* **YOUR INSTRUCTIONS**:
Read through the data and report every line in which the word "modifiers" occurs.

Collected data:
---
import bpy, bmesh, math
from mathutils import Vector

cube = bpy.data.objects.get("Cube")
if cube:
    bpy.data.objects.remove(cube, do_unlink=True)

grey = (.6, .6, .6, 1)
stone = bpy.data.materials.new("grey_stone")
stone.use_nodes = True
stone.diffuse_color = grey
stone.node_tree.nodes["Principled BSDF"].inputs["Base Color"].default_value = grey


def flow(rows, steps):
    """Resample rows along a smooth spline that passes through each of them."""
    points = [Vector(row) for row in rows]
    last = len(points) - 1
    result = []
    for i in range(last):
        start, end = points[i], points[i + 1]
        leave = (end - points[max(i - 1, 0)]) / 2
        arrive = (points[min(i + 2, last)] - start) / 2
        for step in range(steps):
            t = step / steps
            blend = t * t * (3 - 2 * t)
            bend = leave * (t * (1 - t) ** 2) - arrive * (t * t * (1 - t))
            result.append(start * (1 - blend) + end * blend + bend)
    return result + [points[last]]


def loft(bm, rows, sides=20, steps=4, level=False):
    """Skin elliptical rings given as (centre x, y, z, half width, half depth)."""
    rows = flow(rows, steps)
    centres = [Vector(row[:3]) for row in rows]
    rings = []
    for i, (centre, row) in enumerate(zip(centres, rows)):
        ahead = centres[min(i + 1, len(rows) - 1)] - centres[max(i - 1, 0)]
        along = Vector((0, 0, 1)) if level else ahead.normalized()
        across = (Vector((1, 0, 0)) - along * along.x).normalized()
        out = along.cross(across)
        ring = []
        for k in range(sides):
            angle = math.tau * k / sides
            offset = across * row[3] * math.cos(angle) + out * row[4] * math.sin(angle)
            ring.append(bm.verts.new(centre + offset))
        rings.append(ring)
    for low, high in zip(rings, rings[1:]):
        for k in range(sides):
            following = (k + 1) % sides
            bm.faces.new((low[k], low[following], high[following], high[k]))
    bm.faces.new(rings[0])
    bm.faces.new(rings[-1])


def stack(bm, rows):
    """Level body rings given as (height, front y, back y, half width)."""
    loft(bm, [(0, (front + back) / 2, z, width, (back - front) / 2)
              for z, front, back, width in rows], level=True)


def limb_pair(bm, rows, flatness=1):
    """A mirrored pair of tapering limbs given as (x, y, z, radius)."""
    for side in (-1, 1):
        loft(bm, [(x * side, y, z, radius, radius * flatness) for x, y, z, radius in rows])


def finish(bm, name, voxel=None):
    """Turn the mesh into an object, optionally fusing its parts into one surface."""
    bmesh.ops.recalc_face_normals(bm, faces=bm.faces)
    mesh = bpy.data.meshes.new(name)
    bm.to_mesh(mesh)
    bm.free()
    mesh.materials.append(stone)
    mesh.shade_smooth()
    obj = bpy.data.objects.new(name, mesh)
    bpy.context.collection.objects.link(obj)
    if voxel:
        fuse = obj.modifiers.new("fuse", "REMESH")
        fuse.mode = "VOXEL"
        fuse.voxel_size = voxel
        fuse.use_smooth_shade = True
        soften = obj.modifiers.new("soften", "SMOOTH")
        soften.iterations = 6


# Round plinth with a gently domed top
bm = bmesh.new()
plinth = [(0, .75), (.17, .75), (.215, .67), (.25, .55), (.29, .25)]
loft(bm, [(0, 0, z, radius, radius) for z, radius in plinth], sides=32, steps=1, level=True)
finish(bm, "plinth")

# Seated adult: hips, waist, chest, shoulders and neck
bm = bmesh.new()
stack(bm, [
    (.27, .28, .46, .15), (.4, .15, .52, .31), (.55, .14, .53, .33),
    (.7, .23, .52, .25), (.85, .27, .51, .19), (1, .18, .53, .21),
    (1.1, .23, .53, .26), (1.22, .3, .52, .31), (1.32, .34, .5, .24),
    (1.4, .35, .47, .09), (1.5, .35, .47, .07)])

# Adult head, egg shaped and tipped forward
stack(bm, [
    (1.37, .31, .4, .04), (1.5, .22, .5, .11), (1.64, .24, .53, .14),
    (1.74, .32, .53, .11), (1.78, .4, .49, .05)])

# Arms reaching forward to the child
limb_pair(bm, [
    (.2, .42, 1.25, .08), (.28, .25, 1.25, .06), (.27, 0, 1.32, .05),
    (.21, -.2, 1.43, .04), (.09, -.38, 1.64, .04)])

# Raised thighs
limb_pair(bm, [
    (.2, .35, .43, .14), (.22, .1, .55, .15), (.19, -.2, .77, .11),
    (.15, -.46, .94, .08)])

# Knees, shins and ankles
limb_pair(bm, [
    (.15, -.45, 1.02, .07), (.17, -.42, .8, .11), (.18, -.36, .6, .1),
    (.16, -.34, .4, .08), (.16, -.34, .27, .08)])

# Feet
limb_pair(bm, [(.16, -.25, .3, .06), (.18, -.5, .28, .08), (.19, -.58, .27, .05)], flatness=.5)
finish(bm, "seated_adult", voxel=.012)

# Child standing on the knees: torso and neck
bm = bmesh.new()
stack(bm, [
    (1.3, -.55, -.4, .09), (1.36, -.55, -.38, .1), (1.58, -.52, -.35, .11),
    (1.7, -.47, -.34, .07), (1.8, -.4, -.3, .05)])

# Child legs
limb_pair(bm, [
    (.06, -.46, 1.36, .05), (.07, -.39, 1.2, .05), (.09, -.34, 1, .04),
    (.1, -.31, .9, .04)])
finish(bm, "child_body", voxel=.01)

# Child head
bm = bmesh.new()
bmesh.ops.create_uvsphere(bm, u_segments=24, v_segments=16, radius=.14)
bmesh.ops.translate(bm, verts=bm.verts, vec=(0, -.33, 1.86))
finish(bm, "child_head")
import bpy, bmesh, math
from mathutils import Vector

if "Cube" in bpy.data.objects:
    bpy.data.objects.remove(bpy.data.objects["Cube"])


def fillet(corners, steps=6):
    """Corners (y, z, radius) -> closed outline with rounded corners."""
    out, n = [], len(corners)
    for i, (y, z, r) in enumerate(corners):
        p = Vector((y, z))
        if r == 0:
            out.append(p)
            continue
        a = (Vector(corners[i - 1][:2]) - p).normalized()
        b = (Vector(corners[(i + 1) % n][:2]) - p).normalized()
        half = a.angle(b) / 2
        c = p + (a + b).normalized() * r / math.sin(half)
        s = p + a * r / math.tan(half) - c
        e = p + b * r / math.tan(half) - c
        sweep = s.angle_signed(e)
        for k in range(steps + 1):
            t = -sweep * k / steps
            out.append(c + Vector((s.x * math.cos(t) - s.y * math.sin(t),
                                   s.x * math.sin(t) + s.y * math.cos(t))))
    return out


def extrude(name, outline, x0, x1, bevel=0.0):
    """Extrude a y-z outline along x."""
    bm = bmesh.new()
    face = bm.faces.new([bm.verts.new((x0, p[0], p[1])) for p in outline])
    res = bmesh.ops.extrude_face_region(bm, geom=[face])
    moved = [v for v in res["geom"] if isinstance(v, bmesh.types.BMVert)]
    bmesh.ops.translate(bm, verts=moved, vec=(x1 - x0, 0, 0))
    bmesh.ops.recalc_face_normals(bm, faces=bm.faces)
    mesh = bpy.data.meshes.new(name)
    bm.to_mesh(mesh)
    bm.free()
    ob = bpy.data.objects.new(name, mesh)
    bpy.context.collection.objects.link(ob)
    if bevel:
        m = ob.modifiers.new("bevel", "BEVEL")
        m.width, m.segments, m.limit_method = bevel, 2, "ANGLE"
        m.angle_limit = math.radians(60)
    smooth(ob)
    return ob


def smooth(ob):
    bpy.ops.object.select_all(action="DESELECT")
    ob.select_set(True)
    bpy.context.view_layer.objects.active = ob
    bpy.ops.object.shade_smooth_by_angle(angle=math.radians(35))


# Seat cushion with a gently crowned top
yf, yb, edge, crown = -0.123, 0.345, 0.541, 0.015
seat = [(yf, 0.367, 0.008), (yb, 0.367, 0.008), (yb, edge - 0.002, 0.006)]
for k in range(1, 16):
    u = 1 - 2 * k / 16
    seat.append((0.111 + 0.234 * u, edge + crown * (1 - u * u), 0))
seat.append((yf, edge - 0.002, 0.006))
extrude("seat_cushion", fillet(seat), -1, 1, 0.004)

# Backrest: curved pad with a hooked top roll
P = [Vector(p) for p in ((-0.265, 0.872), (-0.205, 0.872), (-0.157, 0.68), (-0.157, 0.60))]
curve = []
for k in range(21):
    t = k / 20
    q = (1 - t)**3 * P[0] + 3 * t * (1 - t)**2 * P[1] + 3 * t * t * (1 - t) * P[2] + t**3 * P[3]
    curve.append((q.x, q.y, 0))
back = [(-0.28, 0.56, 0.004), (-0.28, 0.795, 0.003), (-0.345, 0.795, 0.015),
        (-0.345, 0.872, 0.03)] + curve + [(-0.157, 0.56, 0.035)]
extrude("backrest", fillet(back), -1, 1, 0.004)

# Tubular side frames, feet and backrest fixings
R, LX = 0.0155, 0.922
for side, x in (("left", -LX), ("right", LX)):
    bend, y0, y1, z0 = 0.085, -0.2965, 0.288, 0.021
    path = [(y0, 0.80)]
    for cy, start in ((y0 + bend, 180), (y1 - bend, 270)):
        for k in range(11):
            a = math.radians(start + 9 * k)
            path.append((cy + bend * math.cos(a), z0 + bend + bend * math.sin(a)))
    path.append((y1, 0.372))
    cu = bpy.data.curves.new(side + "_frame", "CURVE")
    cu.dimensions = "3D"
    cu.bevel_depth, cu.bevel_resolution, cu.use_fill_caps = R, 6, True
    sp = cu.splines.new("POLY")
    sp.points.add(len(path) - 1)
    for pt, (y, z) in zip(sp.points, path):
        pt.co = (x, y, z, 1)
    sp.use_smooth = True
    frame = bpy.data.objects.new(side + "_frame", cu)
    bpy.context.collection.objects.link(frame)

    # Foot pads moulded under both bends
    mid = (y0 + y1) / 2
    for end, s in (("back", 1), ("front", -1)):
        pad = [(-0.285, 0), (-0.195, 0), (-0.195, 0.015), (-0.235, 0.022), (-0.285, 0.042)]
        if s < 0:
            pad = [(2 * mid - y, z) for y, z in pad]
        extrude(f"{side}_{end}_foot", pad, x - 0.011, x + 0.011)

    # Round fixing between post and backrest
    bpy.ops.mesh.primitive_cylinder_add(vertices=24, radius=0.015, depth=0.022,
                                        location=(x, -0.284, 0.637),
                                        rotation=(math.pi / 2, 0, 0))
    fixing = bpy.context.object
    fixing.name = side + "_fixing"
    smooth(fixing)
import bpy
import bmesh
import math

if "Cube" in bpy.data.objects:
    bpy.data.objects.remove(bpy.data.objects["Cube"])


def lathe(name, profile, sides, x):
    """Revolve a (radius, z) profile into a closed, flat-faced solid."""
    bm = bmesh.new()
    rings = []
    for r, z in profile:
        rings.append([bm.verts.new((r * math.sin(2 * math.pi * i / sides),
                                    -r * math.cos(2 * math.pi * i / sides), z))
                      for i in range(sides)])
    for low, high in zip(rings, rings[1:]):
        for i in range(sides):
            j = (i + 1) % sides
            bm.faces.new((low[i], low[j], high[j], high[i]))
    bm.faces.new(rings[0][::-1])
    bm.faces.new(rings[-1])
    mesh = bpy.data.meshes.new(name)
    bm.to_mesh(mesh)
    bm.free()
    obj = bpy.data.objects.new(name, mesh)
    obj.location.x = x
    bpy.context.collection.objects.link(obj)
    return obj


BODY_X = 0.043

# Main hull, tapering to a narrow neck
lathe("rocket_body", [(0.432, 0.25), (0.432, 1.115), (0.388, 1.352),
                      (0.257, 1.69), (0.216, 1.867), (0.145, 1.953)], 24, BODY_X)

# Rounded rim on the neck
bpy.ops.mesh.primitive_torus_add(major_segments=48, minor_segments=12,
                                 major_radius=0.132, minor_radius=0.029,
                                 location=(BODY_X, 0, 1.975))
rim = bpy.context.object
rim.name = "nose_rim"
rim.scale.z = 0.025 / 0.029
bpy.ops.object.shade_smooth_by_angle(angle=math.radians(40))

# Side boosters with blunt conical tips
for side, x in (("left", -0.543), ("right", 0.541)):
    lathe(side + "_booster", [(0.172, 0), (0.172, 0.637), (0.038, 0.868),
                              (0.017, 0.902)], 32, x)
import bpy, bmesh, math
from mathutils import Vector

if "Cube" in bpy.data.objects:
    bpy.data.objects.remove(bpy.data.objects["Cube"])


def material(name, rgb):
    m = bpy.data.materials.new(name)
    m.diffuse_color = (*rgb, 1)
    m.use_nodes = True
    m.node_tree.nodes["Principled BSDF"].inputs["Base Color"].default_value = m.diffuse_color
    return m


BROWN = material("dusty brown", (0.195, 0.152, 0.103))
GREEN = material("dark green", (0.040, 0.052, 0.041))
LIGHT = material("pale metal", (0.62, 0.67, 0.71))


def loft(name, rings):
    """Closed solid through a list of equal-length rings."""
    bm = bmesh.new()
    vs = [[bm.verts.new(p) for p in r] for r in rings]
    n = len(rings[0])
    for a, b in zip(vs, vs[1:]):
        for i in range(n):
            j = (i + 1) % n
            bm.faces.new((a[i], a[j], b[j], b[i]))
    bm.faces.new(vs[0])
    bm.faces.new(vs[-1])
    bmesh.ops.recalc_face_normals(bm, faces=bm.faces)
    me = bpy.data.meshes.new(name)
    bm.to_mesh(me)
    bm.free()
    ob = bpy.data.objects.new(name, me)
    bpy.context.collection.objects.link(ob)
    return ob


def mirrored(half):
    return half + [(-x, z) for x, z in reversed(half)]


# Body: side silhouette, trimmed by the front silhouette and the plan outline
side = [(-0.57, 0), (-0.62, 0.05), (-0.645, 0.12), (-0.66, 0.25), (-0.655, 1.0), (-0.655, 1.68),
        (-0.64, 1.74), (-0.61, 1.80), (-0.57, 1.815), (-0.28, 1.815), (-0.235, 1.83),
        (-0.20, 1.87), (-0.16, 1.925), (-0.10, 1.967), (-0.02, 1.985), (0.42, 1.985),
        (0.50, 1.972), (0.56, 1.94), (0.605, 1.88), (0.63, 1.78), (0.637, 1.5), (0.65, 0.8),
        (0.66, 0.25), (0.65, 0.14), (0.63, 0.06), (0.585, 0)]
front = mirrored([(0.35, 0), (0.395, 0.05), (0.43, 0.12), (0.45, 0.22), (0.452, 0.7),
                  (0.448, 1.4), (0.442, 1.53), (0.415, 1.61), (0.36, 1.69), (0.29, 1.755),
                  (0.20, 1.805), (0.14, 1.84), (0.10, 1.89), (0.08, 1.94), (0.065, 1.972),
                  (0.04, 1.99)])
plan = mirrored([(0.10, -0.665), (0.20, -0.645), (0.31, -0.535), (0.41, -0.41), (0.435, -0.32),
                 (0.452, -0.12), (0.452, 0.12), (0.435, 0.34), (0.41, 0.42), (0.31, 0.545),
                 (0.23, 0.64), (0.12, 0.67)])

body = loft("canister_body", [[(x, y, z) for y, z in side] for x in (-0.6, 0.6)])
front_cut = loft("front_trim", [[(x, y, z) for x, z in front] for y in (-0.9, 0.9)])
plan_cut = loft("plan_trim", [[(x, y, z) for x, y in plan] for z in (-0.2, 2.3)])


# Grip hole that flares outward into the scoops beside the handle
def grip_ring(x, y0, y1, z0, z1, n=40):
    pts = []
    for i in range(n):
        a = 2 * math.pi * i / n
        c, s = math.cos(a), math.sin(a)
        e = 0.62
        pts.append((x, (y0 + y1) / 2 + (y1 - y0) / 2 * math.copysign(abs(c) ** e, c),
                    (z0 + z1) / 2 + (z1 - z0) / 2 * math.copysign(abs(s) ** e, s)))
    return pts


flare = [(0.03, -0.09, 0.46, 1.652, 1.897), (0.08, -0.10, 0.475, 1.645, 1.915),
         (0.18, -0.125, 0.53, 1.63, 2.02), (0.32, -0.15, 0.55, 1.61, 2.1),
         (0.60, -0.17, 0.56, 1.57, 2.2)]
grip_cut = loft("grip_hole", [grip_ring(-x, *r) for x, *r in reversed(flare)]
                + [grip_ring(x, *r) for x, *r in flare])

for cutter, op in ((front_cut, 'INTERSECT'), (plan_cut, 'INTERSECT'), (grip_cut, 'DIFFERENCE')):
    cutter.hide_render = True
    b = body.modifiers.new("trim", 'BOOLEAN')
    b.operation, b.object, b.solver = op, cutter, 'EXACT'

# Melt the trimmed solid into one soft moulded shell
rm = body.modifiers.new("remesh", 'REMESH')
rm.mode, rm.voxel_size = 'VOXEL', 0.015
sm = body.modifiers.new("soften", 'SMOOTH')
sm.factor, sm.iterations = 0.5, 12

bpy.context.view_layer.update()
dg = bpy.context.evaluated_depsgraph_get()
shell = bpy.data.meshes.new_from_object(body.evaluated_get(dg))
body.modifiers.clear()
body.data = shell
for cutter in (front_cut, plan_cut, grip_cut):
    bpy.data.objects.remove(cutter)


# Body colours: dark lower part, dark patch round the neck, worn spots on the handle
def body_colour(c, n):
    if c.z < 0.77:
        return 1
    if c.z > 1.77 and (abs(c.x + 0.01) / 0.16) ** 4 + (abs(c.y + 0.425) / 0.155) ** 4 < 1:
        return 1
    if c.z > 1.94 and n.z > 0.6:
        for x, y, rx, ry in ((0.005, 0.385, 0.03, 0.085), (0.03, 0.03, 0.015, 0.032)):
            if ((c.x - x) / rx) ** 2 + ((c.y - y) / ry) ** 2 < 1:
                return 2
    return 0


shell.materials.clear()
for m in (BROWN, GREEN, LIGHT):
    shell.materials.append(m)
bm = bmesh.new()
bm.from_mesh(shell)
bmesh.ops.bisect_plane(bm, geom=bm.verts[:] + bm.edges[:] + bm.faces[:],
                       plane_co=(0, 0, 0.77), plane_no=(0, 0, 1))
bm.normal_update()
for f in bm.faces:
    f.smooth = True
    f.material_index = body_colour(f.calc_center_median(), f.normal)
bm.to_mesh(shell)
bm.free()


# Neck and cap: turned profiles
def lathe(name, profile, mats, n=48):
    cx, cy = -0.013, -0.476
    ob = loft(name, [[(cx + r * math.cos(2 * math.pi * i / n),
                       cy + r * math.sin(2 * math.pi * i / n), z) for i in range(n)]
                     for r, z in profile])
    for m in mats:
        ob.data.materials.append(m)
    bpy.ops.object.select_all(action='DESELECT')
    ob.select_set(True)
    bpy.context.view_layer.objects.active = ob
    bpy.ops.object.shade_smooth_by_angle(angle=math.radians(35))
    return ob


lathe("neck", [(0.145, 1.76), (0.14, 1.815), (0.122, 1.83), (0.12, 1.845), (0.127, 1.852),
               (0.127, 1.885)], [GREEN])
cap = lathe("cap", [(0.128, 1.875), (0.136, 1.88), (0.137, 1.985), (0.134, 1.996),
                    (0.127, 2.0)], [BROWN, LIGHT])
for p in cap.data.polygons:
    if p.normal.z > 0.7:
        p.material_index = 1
---
* **TASK ANSWER**:
        fuse = obj.modifiers.new("fuse", "REMESH")
        soften = obj.modifiers.new("soften", "SMOOTH")
        m = ob.modifiers.new("bevel", "BEVEL")
    b = body.modifiers.new("trim", 'BOOLEAN')
rm = body.modifiers.new("remesh", 'REMESH')
sm = body.modifiers.new("soften", 'SMOOTH')
body.modifiers.clear()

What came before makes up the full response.